The top of Pen yr Ole Wen is as understated as the rest of the peak. A shallow cairn, barely rising above the natural height of the summit rock, marks the pinnacle of the mountain, while a short distance away a small shelter provides a break for the wind which can tear over the Carneddau from the west. But none of this matters. Pen yr Ole Wen is aware that its summit is not what’s important here, but rather the view from it. A straight line of sight into the depths of Cwm Idwal provides a detailed and otherwise unseen view of the Glyder massif. Tryfan looks monstrous. Away to the north-west the Isle of Anglesey merges into the grey Irish Sea. To the
north-east, Carnedd Dafydd rises yet higher into the clear Welsh air, linked to Pen yr
Ole Wen by the asymmetric ridge of Carnedd Fach and studded with ancient cairns (Carnedd translates as Cairn, Carnedd Dafydd as
David’s Cairn, and Carnedd
Fach as Small Cairn). Beyond this, but hidden from view unless a short onwards walk is taken, lay the dark weeping cliffs of
Ysgolion Duon (Black
Ladders) and the prince of the Carneddau,
Whether Pen yr Ole
Wen is but part of a greater exploration of the Carneddau, or, like us, your prime goal of the day, doesn’t really matter.
The mountain doesn’t sulk or glower. It doesn’t really care why you’re there or whether you’re there at all. It is, after all, just a mountain. But you should care. Although just a mountain, it’s one with surprising depth, character and intrigue to be revealed. It’s worthy of your attention, even if it doesn’t crave it. Pen yr Ole Wen may not demand to be climbed, but it thoroughly deserves it.
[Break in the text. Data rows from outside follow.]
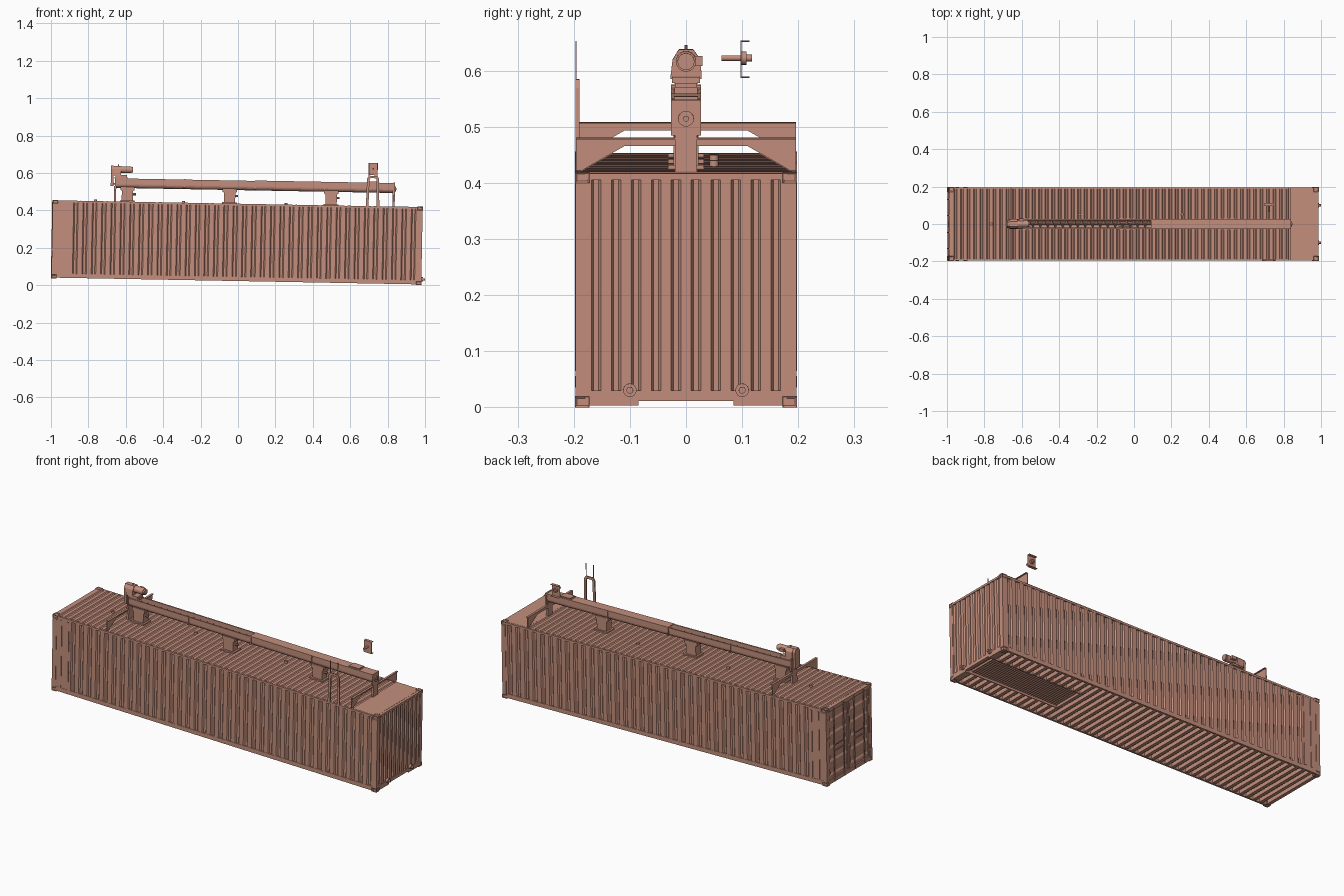
import bpy, bmesh, math
from mathutils import Matrix, Vector

cube = bpy.data.objects.get("Cube")
if cube:
    bpy.data.objects.remove(cube, do_unlink=True)

COLOUR = (0.55, 0.275, 0.205, 1)
paint = bpy.data.materials.new("primer_red")
paint.use_nodes = True
paint.diffuse_color = COLOUR
paint.node_tree.nodes["Principled BSDF"].inputs["Base Color"].default_value = COLOUR

# The whole unit leans down towards +x
TILT = Matrix.Translation((0, 0, 0.018)) @ Matrix.Rotation(0.0185, 4, 'Y')
X0, X1, W, H = -0.999, 0.981, 0.198, 0.42


def finish(name, bm, smooth=False, thick=0):
    bmesh.ops.recalc_face_normals(bm, faces=bm.faces)
    mesh = bpy.data.meshes.new(name)
    bm.to_mesh(mesh)
    bm.free()
    if smooth:
        mesh.shade_smooth()
        mesh.set_sharp_from_angle(angle=0.6)
    mesh.materials.append(paint)
    ob = bpy.data.objects.new(name, mesh)
    bpy.context.collection.objects.link(ob)
    ob.matrix_world = TILT
    if thick:
        mod = ob.modifiers.new("Sheet", 'SOLIDIFY')
        mod.thickness, mod.offset = thick, 0
    return ob


def box_into(bm, lo, hi):
    lo, hi = Vector(lo), Vector(hi)
    size = hi - lo
    m = Matrix.Translation((lo + hi) / 2) @ Matrix.Diagonal((*size, 1))
    return bmesh.ops.create_cube(bm, size=1, matrix=m)["verts"]


def boxes(name, pairs):
    bm = bmesh.new()
    for lo, hi in pairs:
        box_into(bm, lo, hi)
    return finish(name, bm)


def prism(name, pts, axis, a, b):
    """Extrude a closed outline along one axis from a to b."""
    def place(p, s):
        q = list(p)
        q.insert("xyz".index(axis), s)
        return q
    bm = bmesh.new()
    lo = [bm.verts.new(place(p, a)) for p in pts]
    hi = [bm.verts.new(place(p, b)) for p in pts]
    bm.faces.new(lo)
    bm.faces.new(hi)
    for i in range(len(pts)):
        j = (i + 1) % len(pts)
        bm.faces.new((lo[i], lo[j], hi[j], hi[i]))
    return finish(name, bm)


def rods(name, ends, r, sides=16):
    bm = bmesh.new()
    for p, q in ends:
        p, q = Vector(p), Vector(q)
        turn = (q - p).to_track_quat('Z', 'Y').to_matrix().to_4x4()
        bmesh.ops.create_cone(bm, cap_ends=True, segments=sides, radius1=r, radius2=r,
                              depth=(q - p).length, matrix=Matrix.Translation((p + q) / 2) @ turn)
    return finish(name, bm, smooth=True)


def corrugated(name, a, b, count, depth, lo, hi, place):
    """Trapezoid-wave sheet; place(t, d, s) maps wave, depth and height to space."""
    pitch = (b - a) / count
    wave = [(a, 0)]
    for i in range(count):
        wave += [(a + pitch * (i + f), d) for f, d in ((.25, 0), (.37, depth), (.63, depth), (.75, 0))]
    wave.append((b, 0))
    bm = bmesh.new()
    rows = [[bm.verts.new(place(t, d, s)) for t, d in wave] for s in (lo, hi)]
    for i in range(len(wave) - 1):
        bm.faces.new((rows[0][i], rows[0][i + 1], rows[1][i + 1], rows[1][i]))
    return finish(name, bm, thick=0.0015)


# Corner castings with recessed lifting pockets
bm = bmesh.new()
for x in (X0, X1 - 0.029):
    for y in (-W, W - 0.026):
        for z in (0, H - 0.02):
            box_into(bm, (x, y, z), (x + 0.029, y + 0.026, z + 0.02))
bmesh.ops.inset_individual(bm, faces=bm.faces[:], thickness=0.005, depth=-0.003)
finish("corner_castings", bm)

# Frame: posts, rails, sills and headers
frame = []
for s in (-1, 1):
    y0, y1 = sorted((s * (W - 0.001), s * (W - 0.022)))
    for x in (X0 + 0.001, X1 - 0.024):
        frame.append(((x, y0, 0.02), (x + 0.023, y1, H - 0.02)))
    y0, y1 = sorted((s * (W - 0.002), s * (W - 0.012)))
    frame.append(((X0 + 0.02, y0, 0.004), (X1 - 0.02, y1, 0.027)))
    frame.append(((X0 + 0.02, y0, H - 0.014), (X1 - 0.02, y1, H - 0.003)))
    y0, y1 = sorted((s * 0.085, s * 0.18))
    frame.append(((X1 - 0.02, y0, 0.004), (X1 - 0.001, y1, 0.03)))
frame += [((X1 - 0.02, -0.09, 0.012), (X1 - 0.001, 0.09, 0.03)),
          ((X1 - 0.02, -0.18, H - 0.014), (X1 - 0.001, 0.18, H - 0.003)),
          ((X0 + 0.001, -0.18, 0.004), (X0 + 0.02, 0.18, 0.026)),
          ((X0 + 0.001, -0.18, H - 0.022), (X0 + 0.02, 0.18, H - 0.003))]
boxes("frame", frame)

# Corrugated walls and roof
for s, label in ((-1, "front"), (1, "back")):
    corrugated(label + "_wall", X0 + 0.1, X1 - 0.024, 37, -0.006, 0.024, H - 0.01,
               lambda t, d, z: (t, s * (W - 0.004 + d), z))
    y0, y1 = sorted((s * (W - 0.003), s * (W - 0.007)))
    boxes(label + "_flat_panel", [((X0 + 0.02, y0, 0.024), (X0 + 0.102, y1, H - 0.01))])
    y0, y1 = sorted((s * W, s * (W - 0.004)))
    boxes(label + "_panel_strips", [((X0 + x, y0, 0.03), (X0 + x + 0.012, y1, H - 0.02))
                                    for x in (0.045, 0.088)])
corrugated("end_wall", -0.178, 0.178, 10, -0.0075, 0.028, H - 0.012,
           lambda t, d, z: (X1 - 0.004 + d, t, z))
corrugated("roof", X0 + 0.02, 0.83, 52, -0.004, -W + 0.01, W - 0.01,
           lambda t, d, y: (t, y, H - 0.003 + d))
boxes("roof_end_plate", [((0.83, -W + 0.01, H - 0.005), (X1 - 0.015, W - 0.01, H - 0.002))])

# Floor, crossmembers and recessed tunnel
boxes("floor", [((X0 + 0.02, -W + 0.01, 0.026), (X1 - 0.02, W - 0.01, 0.031))])
members = []
n = 46
for i in range(n):
    x = X0 + 0.04 + i * 1.9 / (n - 1)
    if x < 0.4:
        members.append(((x, -W + 0.01, 0.006), (x + 0.018, W - 0.01, 0.026)))
    else:
        members += [((x, y, 0.006), (x + 0.018, y + 0.1, 0.026)) for y in (-0.187, 0.087)]
boxes("crossmembers", members)
boxes("tunnel_slats", [((0.4 + i * 0.014, -0.085, 0.016), (0.408 + i * 0.014, 0.085, 0.026))
                       for i in range(39)])
boxes("tunnel_rails", [((0.4, y, 0.005), (0.96, y + 0.004, 0.026)) for y in (-0.089, 0.085)])

# Doors with lock rods, handles and hinges
for s, label in ((-1, "right"), (1, "left")):
    corrugated(label + "_door", 0.028, H - 0.024, 5, 0.005, s * 0.002, s * 0.178,
               lambda t, d, y: (X0 + 0.007 + d, y, t))
    edges = [sorted((s * a, s * b)) for a, b in ((0.002, 0.014), (0.166, 0.178))]
    boxes(label + "_door_frame", [((X0 + 0.003, a, 0.028), (X0 + 0.009, b, H - 0.024)) for a, b in edges])
    boxes(label + "_hinges", [((X0, min(s * 0.165, s * 0.19), z), (X0 + 0.005, max(s * 0.165, s * 0.19), z + 0.01))
                              for z in (0.06, 0.15, 0.25, 0.35)])
    boxes(label + "_handles", [((X0 - 0.001, min(s * 0.045, s * 0.13), z), (X0 + 0.003, max(s * 0.045, s * 0.13), z + 0.006))
                               for z in (0.17, 0.2)])
    rods(label + "_lock_rods", [((X0 + 0.001, s * y, 0.012), (X0 + 0.001, s * y, H - 0.01))
                                for y in (0.045, 0.13)], 0.003, 10)

# Drain valves on the end wall
rods("valve_flanges", [((X1 - 0.004, y, 0.031), (X1 + 0.008, y, 0.031)) for y in (-0.1, 0.1)], 0.012)
rods("valve_caps", [((X1, y, 0.031), (X1 + 0.018, y, 0.031)) for y in (-0.1, 0.1)], 0.006)
rods("roof_caps", [((x, y, H - 0.005), (x, y, H + 0.007)) for x, y in ((-0.77, 0), (-0.3, 0.05), (0.25, 0.05))], 0.008)

# Portal frames across the roof
gusset = [(-0.196, H), (-0.196, 0.478), (0.196, 0.478), (0.196, H),
          (0.185, H), (0.11, 0.463), (-0.11, 0.463), (-0.185, H)]
for x, label in ((-0.672, "drive"), (0.818, "tail")):
    prism(label + "_portal", gusset, 'x', x, x + 0.004)
    boxes(label + "_portal_flange", [((x, -0.196, 0.475), (x + 0.012, 0.196, 0.478))])
    boxes(label + "_pedestal", [((x, -0.02, H - 0.002), (x + 0.012, 0.02, 0.5))])
    boxes(label + "_trough_plate", [((x + 0.004, -0.027, 0.482), (x + 0.012, 0.027, 0.545))])

# Open U-shaped trough with a screw inside and a lid on its tail half
ZC, A, B = 0.512, -0.665, 0.825


def arc(r, steps=12):
    return [(-r * math.cos(math.pi * i / steps), ZC - r * math.sin(math.pi * i / steps))
            for i in range(steps + 1)]


prism("trough", [(-0.027, 0.541), (-0.027, 0.538), (-0.022, 0.538)] + arc(0.022)
      + [(0.022, 0.538), (0.027, 0.538), (0.027, 0.541), (0.02, 0.541)]
      + arc(0.02)[::-1] + [(-0.02, 0.541)], 'x', A, B)
boxes("trough_lid", [((0.08, -0.027, 0.541), (B, 0.027, 0.543))])
boxes("trough_joints", [((x, s * 0.0245 - 0.0025, 0.495), (x + 0.008, s * 0.0245 + 0.0025, 0.543))
                        for x in (-0.3, 0.08, 0.45) for s in (-1, 1)])
rods("screw_shaft", [((A - 0.01, 0, ZC), (B + 0.014, 0, ZC))], 0.005)
bm = bmesh.new()
last = None
for i in range(36 * 16 + 1):
    a = math.tau * i / 16
    pair = [bm.verts.new((A + 0.015 + 0.04 * i / 16, r * math.cos(a), ZC + r * math.sin(a)))
            for r in (0.004, 0.018)]
    if last:
        bm.faces.new((last[0], last[1], pair[1], pair[0]))
    last = pair
finish("screw_flight", bm, smooth=True)
rods("tail_bearing", [((B, 0, ZC), (B + 0.01, 0, ZC))], 0.014)

# Discharge chutes between trough and roof
for i, x in enumerate((-0.6, -0.053, 0.49)):
    prism(f"chute_{i + 1}", [(x - 0.03, H - 0.004), (x + 0.03, H - 0.004), (x + 0.03, 0.475), (x + 0.038, 0.48),
                             (x + 0.038, 0.497), (x - 0.038, 0.497), (x - 0.038, 0.48), (x - 0.03, 0.475)],
          'y', -0.022, 0.022)
    boxes(f"chute_collar_{i + 1}", [((x - 0.04, -0.032, H - 0.004), (x + 0.04, 0.032, H + 0.004))])
    rods(f"chute_gate_{i + 1}", [((x + 0.03, 0, 0.458), (x + 0.045, 0, 0.458))], 0.006, 10)

# Drive: chain guard, gearbox, motor and lifting eye
boxes("motor_base", [((-0.67, -0.02, 0.541), (-0.6, 0.02, 0.549)), ((-0.665, -0.025, 0.549), (-0.605, 0.025, 0.56))])
guard = [(-0.018, 0.5), (0.018, 0.5), (0.022, 0.59), (0.012, 0.608), (-0.012, 0.608), (-0.022, 0.59)]
prism("chain_guard", guard, 'x', -0.69, -0.675)
prism("gearbox", [(-0.028, 0.556), (0.028, 0.556), (0.026, 0.59), (0.013, 0.608), (-0.013, 0.608), (-0.024, 0.59)],
      'x', -0.675, -0.635)
rods("motor", [((-0.635, 0, 0.588), (-0.58, 0, 0.588))], 0.018, 24)
rods("motor_fan_cover", [((-0.582, 0, 0.588), (-0.572, 0, 0.588))], 0.015, 24)
boxes("terminal_box", [((-0.625, 0.012, 0.58), (-0.6, 0.029, 0.597))])
rods("lifting_eye", [((-0.65, 0, 0.605), (-0.65, 0, 0.616))], 0.003, 8)

# Inspection hatch on the lid
boxes("hatch", [((0.68, -0.021, 0.542), (0.742, 0.021, 0.55)), ((0.676, -0.025, 0.543), (0.746, 0.025, 0.545))])

# Hoop bracket on the front edge
prism("hoop_bracket", [(0.676, 0.412), (0.68, 0.565), (0.69, 0.58), (0.734, 0.58), (0.744, 0.565), (0.748, 0.412),
                       (0.734, 0.412), (0.731, 0.558), (0.727, 0.567), (0.697, 0.567), (0.693, 0.558), (0.69, 0.412)],
      'y', -0.197, -0.19)
boxes("hoop_prongs", [((x, -0.197, 0.575), (x + 0.004, -0.195, 0.648)) for x in (0.687, 0.732)])

# Raised channel plate with shaft and knob
boxes("channel_plate", [((0.687, 0.097, 0.583), (0.735, 0.099, 0.649)),
                        ((0.687, 0.097, 0.583), (0.735, 0.113, 0.585)),
                        ((0.687, 0.097, 0.647), (0.735, 0.113, 0.649))])
rods("channel_shaft", [((0.711, 0.063, 0.618), (0.711, 0.098, 0.618))], 0.005)
rods("channel_flange", [((0.711, 0.099, 0.618), (0.711, 0.108, 0.618))], 0.012)
rods("channel_knob", [((0.711, 0.107, 0.618), (0.711, 0.118, 0.618))], 0.006)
Crossing obstacles in Cwm Lloer – the human way (left) and nature’s way (top).
Heading for Carnedd Dafydd, Cwm Lloer below.